Rothstein's piece focuses on the figure of $60,000—a mark Broyles notes as his "give or take" annual expenditure target for lodging, food, entertainment and living expenses for him, his wife and newborn.
For many, it's not exactly a "roughing it" figure. But for a professional football player on a four-year, $3.6 million contract ($1.42 million guaranteed), it's living well within his means.
"I studied as much as I could," Broyles told Rothstein, explaining how an NFL rookie symposium made him think about his financial future. "Talked to people wealthier than me, smarter than me. So that definitely helps."
After plotting out a number that would let him live comfortably in the interim, Broyles began investing money and spending on things any other young, workaday father might. He and his wife drive Mazdas, and the Broyles still have the 2005 Chevy TrailBlazer he took to college.
"Then you know how much you can invest, how risky you can be," Broyles said. "When I was hitting the same budget over three, four, five months, it was all right. This is what your budget is and I had some spending money."
Broyles immersed himself in the financial world. In March, he went to Washington, D.C., with New Orleans running back Mark Ingram to speak to students about financial planning. He worked with VISA and the NFL on promoting a Financial Football video game in classrooms to help teach financial security and planning in both D.C. and his home state of Oklahoma.
Broyles' groundwork for life after football could come into play sooner rather than later, due to a series of injuries that have left him on the fringes of the game since the Lions drafted him in the second round in 2012.
The 27-year-old wideout suffered a torn left ACL in 2011 while at Oklahoma, a right ACL tear in 2012 and a ruptured Achilles tendon in 2013. Through three NFL seasons, he's played in 21 games and recorded 32 catches, notching just two grabs in 2014.
But as Broyles told the Detroit Free Press' Carlos Monarrez at training camp last week, he's ready to put health issues behind him and take the next step.
"I hate the health question," Broyles said. "I've gotten that so many years.
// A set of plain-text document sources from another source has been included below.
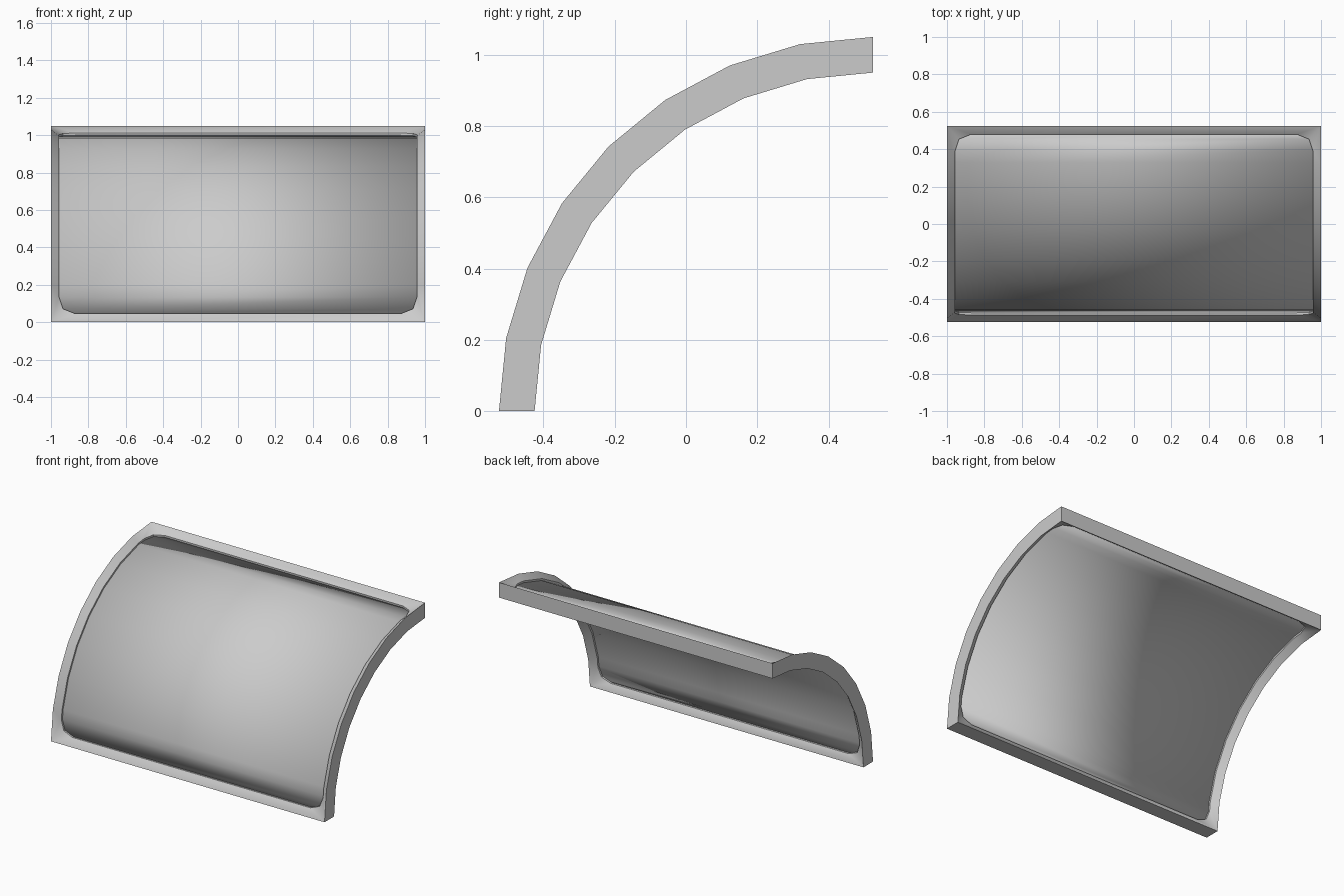
import bpy, bmesh, math
from mathutils import Vector

if "Cube" in bpy.data.objects:
    bpy.data.objects.remove(bpy.data.objects["Cube"])

SEG = 8            # arc segments in the quarter turn
Y0 = 0.525         # arc axis position


def bend(x, t, r):
    """Place a point at width x and t segments along the faceted arc."""
    k = min(int(t), SEG - 1)

    def corner(i):
        a = math.pi / 2 * i / SEG
        return Vector((x, Y0 - r * math.cos(a), r * math.sin(a)))
    return corner(k).lerp(corner(k + 1), t - k)


def make_object(name, bm, angle):
    bmesh.ops.remove_doubles(bm, verts=bm.verts, dist=1e-5)
    bmesh.ops.recalc_face_normals(bm, faces=bm.faces)
    me = bpy.data.meshes.new(name)
    bm.to_mesh(me)
    bm.free()
    ob = bpy.data.objects.new(name, me)
    bpy.context.collection.objects.link(ob)
    bpy.ops.object.select_all(action='DESELECT')
    ob.select_set(True)
    bpy.context.view_layer.objects.active = ob
    bpy.ops.object.shade_smooth_by_angle(angle=math.radians(angle))
    return ob


def add_face(bm, pts):
    # skip repeated corner points so the corners become triangles
    keep = []
    for p in pts:
        if all((p - q).length > 1e-5 for q in keep):
            keep.append(p)
    if len(keep) > 2:
        bm.faces.new([bm.verts.new(p) for p in keep])


# right half of the rounded opening, and the matching outer border
low = [(0.87, 0.23), (0.935, 0.36), (0.957, 0.68)]
inner = low + [(0.957, k) for k in range(1, SEG)] + [(x, SEG - t) for x, t in reversed(low)]
outer = [(1, 0)] * 3 + [(1, k) for k in range(1, SEG)] + [(1, SEG)] * 3


def closed(half):
    return half + [(-x, t) for x, t in reversed(half)]


# frame: bevelled border with a thin inner wall, same on both sides
rings = [(outer, 1.05), (inner, 1.016), (inner, 0.984), (outer, 0.95)]
rings = [[bend(x, t, r) for x, t in closed(half)] for half, r in rings]
bm = bmesh.new()
n = len(rings[0])
for j in range(4):
    a, b = rings[j], rings[(j + 1) % 4]
    for i in range(n):
        m = (i + 1) % n
        add_face(bm, [a[i], a[m], b[m], b[i]])
make_object("frame", bm, 30)

# curved panel set in the middle of the frame
bm = bmesh.new()
for (x0, t0), (x1, t1) in zip(inner, inner[1:]):
    add_face(bm, [bend(-x0, t0, 1), bend(x0, t0, 1), bend(x1, t1, 1), bend(-x1, t1, 1)])
panel = make_object("curved_panel", bm, 30)
mod = panel.modifiers.new("thickness", 'SOLIDIFY')
mod.thickness = 0.008
mod.offset = 0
I feel good where I am. I'm excited about this coming year... that I can play at this level."
No matter how it pans out, Broyles is more prepared than most non-marquee players for any contingencies that could beset his path.